Leave out the pictures and copy each record below exactly.

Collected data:
____
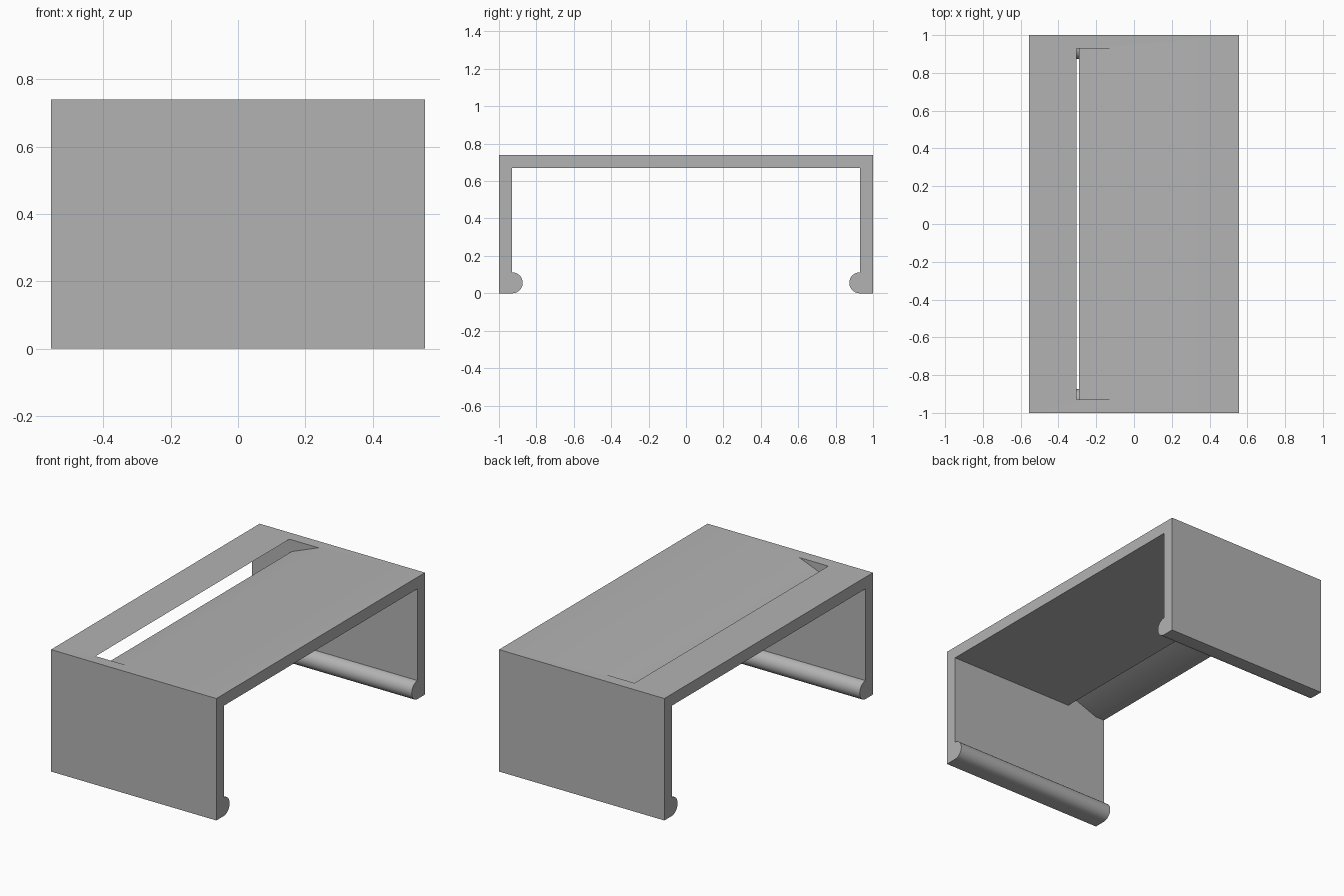
import bpy, bmesh, math
from mathutils import Vector

if "Cube" in bpy.data.objects:
    bpy.data.objects.remove(bpy.data.objects["Cube"], do_unlink=True)

HALF_X, HEIGHT, WALL = 0.555, 0.74, 0.071
INNER_Y, UNDER = 1 - WALL, HEIGHT - WALL
LIP = 0.056


def prism(name, points, offset):
    """Extrude a closed outline along offset into a solid object."""
    bm = bmesh.new()
    face = bm.faces.new([bm.verts.new(p) for p in points])
    new = bmesh.ops.extrude_face_region(bm, geom=[face], use_keep_orig=True)["geom"]
    verts = [v for v in new if isinstance(v, bmesh.types.BMVert)]
    bmesh.ops.translate(bm, verts=verts, vec=Vector(offset))
    bmesh.ops.recalc_face_normals(bm, faces=bm.faces)
    mesh = bpy.data.meshes.new(name)
    bm.to_mesh(mesh)
    bm.free()
    obj = bpy.data.objects.new(name, mesh)
    bpy.context.collection.objects.link(obj)
    return obj


# Channel: top plate, two side walls and a half-round lip inside each foot
steps = 20
lip = [(INNER_Y - LIP * math.sin(math.pi * i / steps),
        LIP - LIP * math.cos(math.pi * i / steps)) for i in range(steps + 1)]
half = [(1, HEIGHT), (1, 0)] + lip + [(INNER_Y, UNDER)]
outline = half + [(-y, z) for y, z in reversed(half)]
body = prism("slotted_channel", [(-HALF_X, y, z) for y, z in outline], (2 * HALF_X, 0, 0))

# Slanted slot: ramps down from the top and comes out underneath
slot = [(-0.495, 0.6), (-0.29, 0.6), (-0.29, UNDER), (-0.11, HEIGHT),
        (-0.11, 0.8), (-0.305, 0.8), (-0.305, HEIGHT), (-0.495, UNDER)]
cutter = prism("slot_cutter", [(x, -INNER_Y, z) for x, z in slot], (0, 2 * INNER_Y, 0))
cutter.hide_render = True

cut = body.modifiers.new("slot", 'BOOLEAN')
cut.operation = 'DIFFERENCE'
cut.solver = 'EXACT'
cut.object = cutter
bpy.ops.object.select_all(action='DESELECT')
body.select_set(True)
bpy.context.view_layer.objects.active = body
bpy.ops.object.modifier_apply(modifier="slot")
bpy.data.objects.remove(cutter, do_unlink=True)

# Plain grey material
grey = bpy.data.materials.new("plain_grey")
grey.use_nodes = True
colour = (0.45, 0.45, 0.45, 1)
grey.diffuse_color = colour
grey.node_tree.nodes["Principled BSDF"].inputs["Base Color"].default_value = colour
body.data.materials.clear()
body.data.materials.append(grey)

bpy.ops.object.shade_smooth_by_angle(angle=math.radians(30))
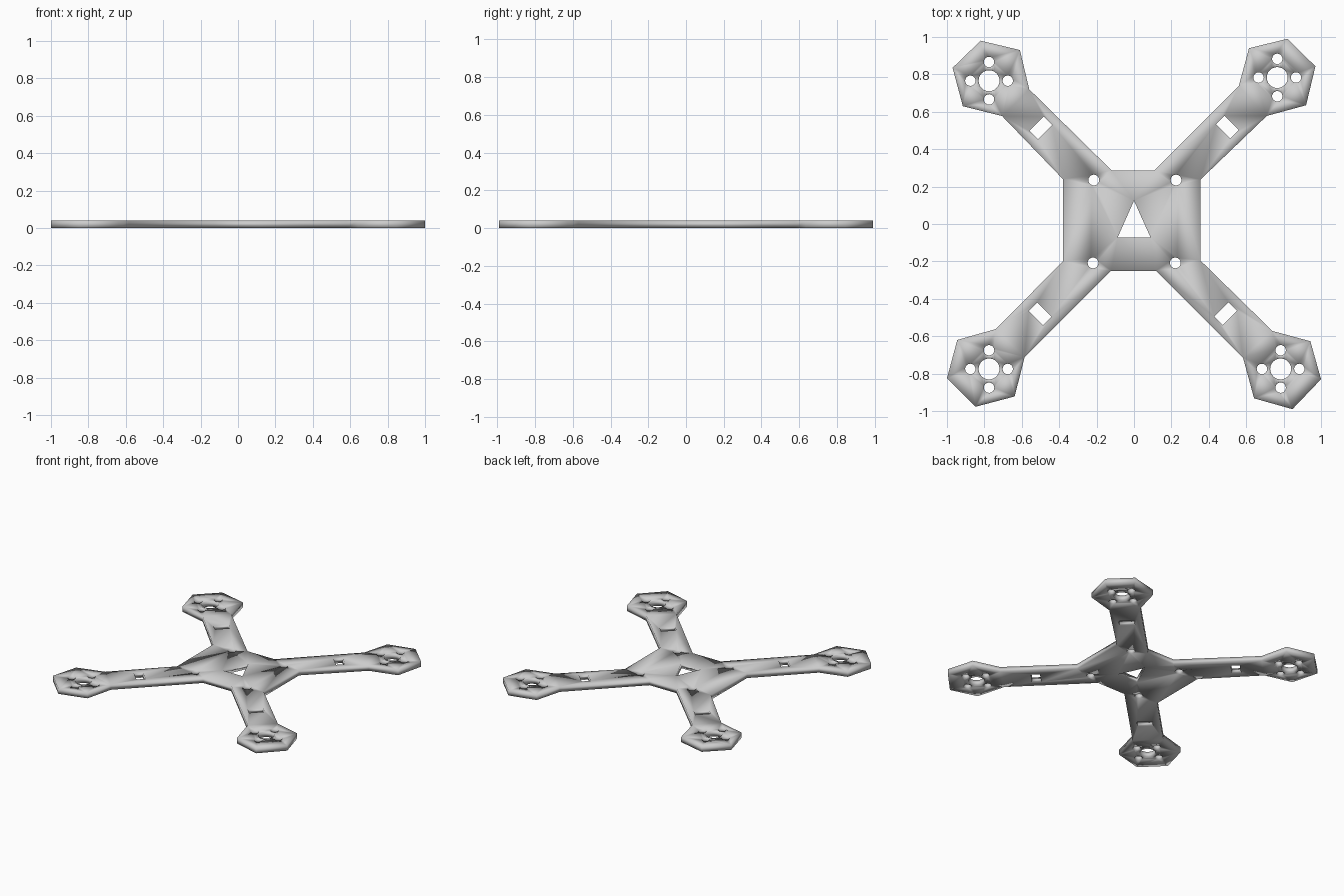
import bpy, bmesh
from math import cos, sin, pi, radians

if "Cube" in bpy.data.objects:
    bpy.data.objects.remove(bpy.data.objects["Cube"])

THICK = 0.04

# Outer outline, clockwise from the back-left motor pad
outline = [
    (-.82, .98), (-.61, .93), (-.56, .72), (-.12, .287), (.11, .287), (.56, .737),
    (.615, .94), (.82, .99), (.97, .843), (.92, .635), (.71, .578), (.355, .237),
    (.355, -.195), (.74, -.572), (.943, -.627), (1, -.83), (.847, -.99), (.642, -.932),
    (.583, -.715), (.118, -.25), (-.122, -.25), (-.585, -.712), (-.638, -.922),
    (-.847, -.977), (-1, -.825), (-.945, -.62), (-.74, -.562), (-.38, -.2),
    (-.38, .24), (-.705, .577), (-.915, .63), (-.97, .835)]


def circle(cx, cy, r, n):
    return [(cx + r * cos(2 * pi * i / n), cy + r * sin(2 * pi * i / n)) for i in range(n)]


def slot(cx, cy, along, across, angle):
    c, s = cos(radians(angle)), sin(radians(angle))
    return [(cx + u * c - v * s, cy + u * s + v * c)
            for u, v in ((-along, -across), (along, -across), (along, across), (-along, across))]


loops = [outline]

# Motor mounts: a shaft hole with four screw holes
for mx, my in ((-.775, .766), (.766, .783), (-.775, -.775), (.784, -.775)):
    loops.append(circle(mx, my, .056, 24))
    for k in range(4):
        a = k * pi / 2
        loops.append(circle(mx + .1 * cos(a), my + .1 * sin(a), .028, 16))

# Strap slots on the arms
for sx, sy, angle in ((-.498, .513, 135), (.5, .518, 45), (-.502, -.48, 225), (.49, -.48, 315)):
    loops.append(slot(sx, sy, .032, .054, angle))

# Body screw holes and the triangular window
for hx, hy in ((-.215, .235), (.225, .235), (-.219, -.208), (.221, -.208)):
    loops.append(circle(hx, hy, .029, 16))
loops.append([(0, .125), (-.087, -.071), (.088, -.071)])

# Fill the profile with its holes, then thicken it into one plate
bm = bmesh.new()
edges = []
for pts in loops:
    vs = [bm.verts.new((x, y, 0)) for x, y in pts]
    edges += [bm.edges.new((vs[i - 1], vs[i])) for i in range(len(vs))]
bmesh.ops.triangle_fill(bm, use_beauty=True, edges=edges, normal=(0, 0, 1))
ext = bmesh.ops.extrude_face_region(bm, geom=bm.faces[:], use_keep_orig=True)
for v in ext["geom"]:
    if isinstance(v, bmesh.types.BMVert):
        v.co.z = THICK
bmesh.ops.recalc_face_normals(bm, faces=bm.faces[:])
for f in bm.faces:
    f.smooth = True

mesh = bpy.data.meshes.new("quadcopter_frame_plate")
bm.to_mesh(mesh)
bm.free()
plate = bpy.data.objects.new("quadcopter_frame_plate", mesh)
bpy.context.collection.objects.link(plate)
____
* [Expected answer]:
import bpy, bmesh, math
from mathutils import Vector

if "Cube" in bpy.data.objects:
    bpy.data.objects.remove(bpy.data.objects["Cube"], do_unlink=True)

HALF_X, HEIGHT, WALL = 0.555, 0.74, 0.071
INNER_Y, UNDER = 1 - WALL, HEIGHT - WALL
LIP = 0.056


def prism(name, points, offset):
    """Extrude a closed outline along offset into a solid object."""
    bm = bmesh.new()
    face = bm.faces.new([bm.verts.new(p) for p in points])
    new = bmesh.ops.extrude_face_region(bm, geom=[face], use_keep_orig=True)["geom"]
    verts = [v for v in new if isinstance(v, bmesh.types.BMVert)]
    bmesh.ops.translate(bm, verts=verts, vec=Vector(offset))
    bmesh.ops.recalc_face_normals(bm, faces=bm.faces)
    mesh = bpy.data.meshes.new(name)
    bm.to_mesh(mesh)
    bm.free()
    obj = bpy.data.objects.new(name, mesh)
    bpy.context.collection.objects.link(obj)
    return obj


# Channel: top plate, two side walls and a half-round lip inside each foot
steps = 20
lip = [(INNER_Y - LIP * math.sin(math.pi * i / steps),
        LIP - LIP * math.cos(math.pi * i / steps)) for i in range(steps + 1)]
half = [(1, HEIGHT), (1, 0)] + lip + [(INNER_Y, UNDER)]
outline = half + [(-y, z) for y, z in reversed(half)]
body = prism("slotted_channel", [(-HALF_X, y, z) for y, z in outline], (2 * HALF_X, 0, 0))

# Slanted slot: ramps down from the top and comes out underneath
slot = [(-0.495, 0.6), (-0.29, 0.6), (-0.29, UNDER), (-0.11, HEIGHT),
        (-0.11, 0.8), (-0.305, 0.8), (-0.305, HEIGHT), (-0.495, UNDER)]
cutter = prism("slot_cutter", [(x, -INNER_Y, z) for x, z in slot], (0, 2 * INNER_Y, 0))
cutter.hide_render = True

cut = body.modifiers.new("slot", 'BOOLEAN')
cut.operation = 'DIFFERENCE'
cut.solver = 'EXACT'
cut.object = cutter
bpy.ops.object.select_all(action='DESELECT')
body.select_set(True)
bpy.context.view_layer.objects.active = body
bpy.ops.object.modifier_apply(modifier="slot")
bpy.data.objects.remove(cutter, do_unlink=True)

# Plain grey material
grey = bpy.data.materials.new("plain_grey")
grey.use_nodes = True
colour = (0.45, 0.45, 0.45, 1)
grey.diffuse_color = colour
grey.node_tree.nodes["Principled BSDF"].inputs["Base Color"].default_value = colour
body.data.materials.clear()
body.data.materials.append(grey)

bpy.ops.object.shade_smooth_by_angle(angle=math.radians(30))
import bpy, bmesh
from math import cos, sin, pi, radians

if "Cube" in bpy.data.objects:
    bpy.data.objects.remove(bpy.data.objects["Cube"])

THICK = 0.04

# Outer outline, clockwise from the back-left motor pad
outline = [
    (-.82, .98), (-.61, .93), (-.56, .72), (-.12, .287), (.11, .287), (.56, .737),
    (.615, .94), (.82, .99), (.97, .843), (.92, .635), (.71, .578), (.355, .237),
    (.355, -.195), (.74, -.572), (.943, -.627), (1, -.83), (.847, -.99), (.642, -.932),
    (.583, -.715), (.118, -.25), (-.122, -.25), (-.585, -.712), (-.638, -.922),
    (-.847, -.977), (-1, -.825), (-.945, -.62), (-.74, -.562), (-.38, -.2),
    (-.38, .24), (-.705, .577), (-.915, .63), (-.97, .835)]


def circle(cx, cy, r, n):
    return [(cx + r * cos(2 * pi * i / n), cy + r * sin(2 * pi * i / n)) for i in range(n)]


def slot(cx, cy, along, across, angle):
    c, s = cos(radians(angle)), sin(radians(angle))
    return [(cx + u * c - v * s, cy + u * s + v * c)
            for u, v in ((-along, -across), (along, -across), (along, across), (-along, across))]


loops = [outline]

# Motor mounts: a shaft hole with four screw holes
for mx, my in ((-.775, .766), (.766, .783), (-.775, -.775), (.784, -.775)):
    loops.append(circle(mx, my, .056, 24))
    for k in range(4):
        a = k * pi / 2
        loops.append(circle(mx + .1 * cos(a), my + .1 * sin(a), .028, 16))

# Strap slots on the arms
for sx, sy, angle in ((-.498, .513, 135), (.5, .518, 45), (-.502, -.48, 225), (.49, -.48, 315)):
    loops.append(slot(sx, sy, .032, .054, angle))

# Body screw holes and the triangular window
for hx, hy in ((-.215, .235), (.225, .235), (-.219, -.208), (.221, -.208)):
    loops.append(circle(hx, hy, .029, 16))
loops.append([(0, .125), (-.087, -.071), (.088, -.071)])

# Fill the profile with its holes, then thicken it into one plate
bm = bmesh.new()
edges = []
for pts in loops:
    vs = [bm.verts.new((x, y, 0)) for x, y in pts]
    edges += [bm.edges.new((vs[i - 1], vs[i])) for i in range(len(vs))]
bmesh.ops.triangle_fill(bm, use_beauty=True, edges=edges, normal=(0, 0, 1))
ext = bmesh.ops.extrude_face_region(bm, geom=bm.faces[:], use_keep_orig=True)
for v in ext["geom"]:
    if isinstance(v, bmesh.types.BMVert):
        v.co.z = THICK
bmesh.ops.recalc_face_normals(bm, faces=bm.faces[:])
for f in bm.faces:
    f.smooth = True

mesh = bpy.data.meshes.new("quadcopter_frame_plate")
bm.to_mesh(mesh)
bm.free()
plate = bpy.data.objects.new("quadcopter_frame_plate", mesh)
bpy.context.collection.objects.link(plate)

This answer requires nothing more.